    If I were American, I think I'd postpone any trips to Russia for a while...
    As a matter of fact, the Russians normally do not stage a retrospect actions, do they?

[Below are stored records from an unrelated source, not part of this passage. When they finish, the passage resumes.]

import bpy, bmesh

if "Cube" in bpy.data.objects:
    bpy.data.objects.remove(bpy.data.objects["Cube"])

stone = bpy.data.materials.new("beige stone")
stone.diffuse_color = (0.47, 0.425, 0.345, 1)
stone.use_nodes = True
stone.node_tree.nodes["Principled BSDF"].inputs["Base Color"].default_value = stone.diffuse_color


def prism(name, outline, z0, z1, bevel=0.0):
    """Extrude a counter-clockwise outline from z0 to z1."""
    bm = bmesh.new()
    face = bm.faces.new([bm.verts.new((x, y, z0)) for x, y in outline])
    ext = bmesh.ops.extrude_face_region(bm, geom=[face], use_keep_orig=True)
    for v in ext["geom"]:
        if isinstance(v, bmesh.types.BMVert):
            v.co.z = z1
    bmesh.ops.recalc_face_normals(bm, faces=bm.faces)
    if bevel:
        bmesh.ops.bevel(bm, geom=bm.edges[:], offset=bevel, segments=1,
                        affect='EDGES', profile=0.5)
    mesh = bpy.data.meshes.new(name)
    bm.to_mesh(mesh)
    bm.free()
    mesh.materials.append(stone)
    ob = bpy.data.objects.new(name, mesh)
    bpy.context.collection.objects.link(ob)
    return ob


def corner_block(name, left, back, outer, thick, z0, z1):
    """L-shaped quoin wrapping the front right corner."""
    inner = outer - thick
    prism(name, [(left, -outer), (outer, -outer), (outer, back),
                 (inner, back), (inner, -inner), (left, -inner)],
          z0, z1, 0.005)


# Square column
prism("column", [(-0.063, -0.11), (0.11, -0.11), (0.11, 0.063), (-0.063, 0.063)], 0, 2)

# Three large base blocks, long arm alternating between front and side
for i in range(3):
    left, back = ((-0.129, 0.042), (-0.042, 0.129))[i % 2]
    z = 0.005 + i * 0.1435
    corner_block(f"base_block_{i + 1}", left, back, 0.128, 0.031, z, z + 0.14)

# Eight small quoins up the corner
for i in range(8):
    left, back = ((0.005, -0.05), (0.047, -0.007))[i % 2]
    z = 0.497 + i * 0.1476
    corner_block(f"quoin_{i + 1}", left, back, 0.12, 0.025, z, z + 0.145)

Remember the US expulsion of many Russian diplomats at the end of the year?

  7. #7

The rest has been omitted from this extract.